TheSpot will become the "backbone" of davidjones.com.au, said Justin Punch, TheSpot's co-CEO. Its retail suite, HealthSpot, BeautySpot and ToySpot, closed down on Thursday.
David Jones will acquire selected assets from the TheSpot including its call centre, its Sydney office and warehouse, all its IT infrastructure, and 10 out of 30 staffers to fulfil customer service, production, distribution and web-design roles.
The remaining staff have received "complete redundancy packages", while some were being placed in other jobs, the company said yesterday.
TheSpot will relinquish a strategic relationship with IT partner Cortex eBusiness, handing it to David Jones to develop its e-commerce arm. David Jones will also partner with XT3 to develop business management systems for its website re-vamp, the retailer said.
Davidjones.com.au will begin accepting customer orders after the Olympics, for "non-quantity, replenishment and in-store products", according to Jenni Deslandes, David Jones' general manager of e-commerce.
Deslandes added that the retailer would be cautious to sell "high-end" fashion online due to the fulfilment risk associated with imports and seasonal merchandise.
David Jones' CEO, Peter Wilkinson, insisted that the acquisition would not become an "add-on" to the department store giant's e-commerce operation, but would provide a "strategic fit with David Jones' e-commerce development".
David Jones was keen to model its online store on TheSpot's merchandise sites, citing the company's sites' "excellent" functionalities like shopping basket and payment process features, Deslandes said.
David Jones had been negotiating the deal for a month, according to Deslandes.

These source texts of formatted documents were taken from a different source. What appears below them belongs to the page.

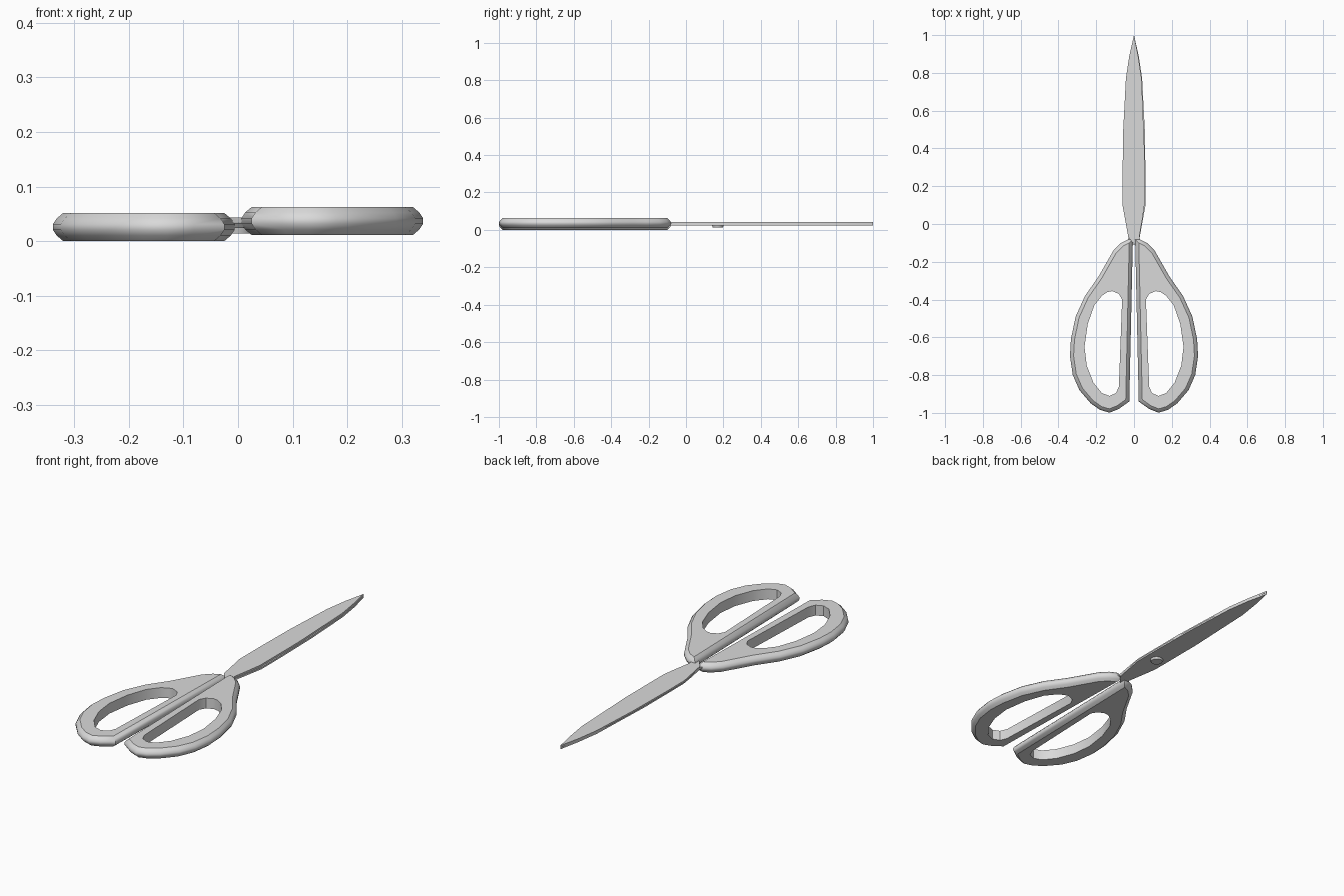
import bpy
import bmesh
from math import radians
from mathutils import Vector

default_cube = bpy.data.objects.get("Cube")
if default_cube:
    bpy.data.objects.remove(default_cube, do_unlink=True)

# One plain grey for the whole model
grey = bpy.data.materials.new("light_grey")
grey.use_nodes = True
colour = (0.7, 0.7, 0.7, 1)
grey.diffuse_color = colour
grey.node_tree.nodes["Principled BSDF"].inputs["Base Color"].default_value = colour


def finish(name, bm, angle=35):
    """Turn a bmesh into a named, shaded object."""
    bmesh.ops.recalc_face_normals(bm, faces=bm.faces)
    mesh = bpy.data.meshes.new(name)
    bm.to_mesh(mesh)
    bm.free()
    mesh.materials.append(grey)
    obj = bpy.data.objects.new(name, mesh)
    bpy.context.collection.objects.link(obj)
    bpy.ops.object.select_all(action="DESELECT")
    obj.select_set(True)
    bpy.context.view_layer.objects.active = obj
    bpy.ops.object.shade_smooth_by_angle(angle=radians(angle))
    return obj


def inset(points, amount):
    """Move a clockwise outline inwards by an even amount."""
    result = []
    for i, point in enumerate(points):
        p = Vector(point)
        before = (p - Vector(points[i - 1])).normalized()
        after = (Vector(points[(i + 1) % len(points)]) - p).normalized()
        n1 = Vector((before.y, -before.x))
        n2 = Vector((after.y, -after.x))
        result.append(p + (n1 + n2) * amount / max(1 + n1.dot(n2), 0.5))
    return result


def ring(bm, points, z, side):
    return [bm.verts.new((side * p[0], p[1], z)) for p in points]


def bridge(bm, low, high):
    for i in range(len(low)):
        bm.faces.new((low[i - 1], low[i], high[i], high[i - 1]))


def cap(bm, *loops):
    edges = []
    for loop in loops:
        for i in range(len(loop)):
            edge = bm.edges.get((loop[i - 1], loop[i]))
            edges.append(edge)
    bmesh.ops.triangle_fill(bm, edges=edges, use_beauty=True, normal=(0, 0, 1))


# Outlines of one grip and its finger hole, both clockwise from the top
grip_outline = [
    (0.005, -0.08), (0.03, -0.08), (0.07, -0.1), (0.11, -0.14), (0.15, -0.21),
    (0.19, -0.28), (0.26, -0.38), (0.31, -0.49), (0.335, -0.61), (0.34, -0.7),
    (0.325, -0.8), (0.29, -0.88), (0.23, -0.95), (0.18, -0.985), (0.13, -1),
    (0.08, -0.98), (0.024, -0.94),
]
hole_outline = [
    (0.115, -0.355), (0.14, -0.36), (0.17, -0.38), (0.21, -0.43), (0.245, -0.53),
    (0.262, -0.65), (0.25, -0.75), (0.215, -0.84), (0.17, -0.895), (0.13, -0.91),
    (0.095, -0.895), (0.08, -0.86), (0.063, -0.4), (0.08, -0.37),
]


def make_grip(name, side, base):
    """A flat ring with a rounded outer rim and straight hole walls."""
    bm = bmesh.new()
    height = 0.052
    profile = [(0, 0.02), (0.2, 0.008), (0.4, 0.001), (0.6, 0.001), (0.8, 0.008), (1, 0.02)]
    rims = [ring(bm, inset(grip_outline, d), base + t * height, side) for t, d in profile]
    for low, high in zip(rims, rims[1:]):
        bridge(bm, low, high)
    holes = [ring(bm, hole_outline, base + t * height, side) for t in (0, 1)]
    bridge(bm, *holes)
    cap(bm, rims[0], holes[0])
    cap(bm, rims[-1], holes[-1])
    return finish(name, bm)


# Blade outline with its spine towards +x; the tang widens into the grip
blade_outline = [
    (0, 1), (0.025, 0.89), (0.043, 0.77), (0.057, 0.5), (0.061, 0.25),
    (0.061, 0.1), (0.03, -0.07), (-0.02, -0.13), (-0.05, -0.13),
    (-0.028, -0.07), (-0.045, 0.03), (-0.055, 0.1), (-0.055, 0.4),
    (-0.04, 0.77), (-0.022, 0.89),
]


def make_blade(name, side, base):
    """A thin flat plate tapering to a point."""
    bm = bmesh.new()
    low = ring(bm, blade_outline, base, side)
    high = ring(bm, blade_outline, base + 0.009, side)
    bridge(bm, low, high)
    cap(bm, low)
    cap(bm, high)
    return finish(name, bm)


# The two halves sit at slightly different heights and cross at the pivot
make_grip("left_grip", 1, 0.011)
make_grip("right_grip", -1, 0)
make_blade("upper_blade", -1, 0.034)
make_blade("lower_blade", 1, 0.024)

# Pivot rivet under the blades
rivet = bmesh.new()
bmesh.ops.create_cone(rivet, cap_ends=True, segments=24, radius1=0.028, radius2=0.032, depth=0.014)
bmesh.ops.translate(rivet, verts=rivet.verts, vec=(0, 0.17, 0.021))
finish("pivot_rivet", rivet)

The takeover was brokered so "rapidly" due to TheSpot's "high burnout rate" since forming in early 1999, she said.
TheSpot's $11 million startup capital had been all but spent earlier this month, Punch conceded. He said it would "not be unreasonable" to suggest it had a zero bank balance. "It takes a lot of money to build a business like this," he said.
Various reports speculated that TheSpot had over-spent on marketing and IT operations. However, Punch could not pinpoint where the business plan had failed, only admitting that TheSpot had struggled for the past 12 weeks to secure investor backing. All e-tailers competed in a "hyper-competitive market" for investor capital, he believed.

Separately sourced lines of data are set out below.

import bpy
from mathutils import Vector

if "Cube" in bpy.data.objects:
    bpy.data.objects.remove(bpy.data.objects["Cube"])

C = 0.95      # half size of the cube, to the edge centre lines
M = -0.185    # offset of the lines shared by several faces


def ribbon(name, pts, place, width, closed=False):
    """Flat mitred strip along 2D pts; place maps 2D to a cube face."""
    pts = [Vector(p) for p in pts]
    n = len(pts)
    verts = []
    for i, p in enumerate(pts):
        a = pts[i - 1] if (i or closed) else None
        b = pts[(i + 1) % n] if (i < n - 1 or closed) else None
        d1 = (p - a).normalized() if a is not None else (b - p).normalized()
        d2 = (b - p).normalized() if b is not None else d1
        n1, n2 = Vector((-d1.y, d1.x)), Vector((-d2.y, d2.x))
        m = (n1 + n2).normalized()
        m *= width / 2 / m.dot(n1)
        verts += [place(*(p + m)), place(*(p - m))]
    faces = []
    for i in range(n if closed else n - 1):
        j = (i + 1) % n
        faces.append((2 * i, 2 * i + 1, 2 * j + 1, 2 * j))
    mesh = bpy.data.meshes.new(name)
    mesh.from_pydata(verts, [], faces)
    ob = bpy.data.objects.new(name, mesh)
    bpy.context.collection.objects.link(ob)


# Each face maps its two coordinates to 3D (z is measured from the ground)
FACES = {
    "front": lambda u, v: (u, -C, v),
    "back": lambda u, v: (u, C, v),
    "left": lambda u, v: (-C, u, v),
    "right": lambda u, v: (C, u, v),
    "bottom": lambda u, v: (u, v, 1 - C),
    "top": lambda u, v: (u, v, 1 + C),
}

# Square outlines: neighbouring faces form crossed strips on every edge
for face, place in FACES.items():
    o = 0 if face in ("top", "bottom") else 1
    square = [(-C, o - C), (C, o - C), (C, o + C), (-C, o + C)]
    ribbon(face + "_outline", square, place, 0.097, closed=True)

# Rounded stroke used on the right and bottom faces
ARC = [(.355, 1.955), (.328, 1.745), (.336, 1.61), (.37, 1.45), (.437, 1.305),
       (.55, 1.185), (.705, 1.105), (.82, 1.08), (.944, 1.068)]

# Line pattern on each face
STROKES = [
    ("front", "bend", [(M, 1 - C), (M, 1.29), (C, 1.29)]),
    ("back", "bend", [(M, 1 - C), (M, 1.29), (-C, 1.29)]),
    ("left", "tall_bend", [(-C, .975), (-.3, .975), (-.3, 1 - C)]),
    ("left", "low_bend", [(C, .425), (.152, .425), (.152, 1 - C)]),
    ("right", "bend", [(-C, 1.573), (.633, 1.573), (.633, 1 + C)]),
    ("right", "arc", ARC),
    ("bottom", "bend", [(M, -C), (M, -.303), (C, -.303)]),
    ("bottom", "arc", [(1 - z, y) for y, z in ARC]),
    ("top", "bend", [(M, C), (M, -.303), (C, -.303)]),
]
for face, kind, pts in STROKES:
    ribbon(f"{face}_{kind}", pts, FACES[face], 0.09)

However, his outlook on the buy-out was optimistic. "We've built the best e-commerce infrastructure in Australia, so this is the centrepiece of what could be the best online retail business," Punch said. "It's all going to be about clicks and bricks."
TheSpot's former primary stakeholder, f2 Investments, withdrew its $4 million stake in the e-tailer on Thursday, seemingly amicably. F2 Investments will account for the failed venture as an "abnormal item" in the current financial year, said Nigel Dews, f2 Investments' CEO.
Dews seemed to welcome the takeover with relief. "This transaction clears the decks, enabling us to build on the good working relationship established by the two companies," he said.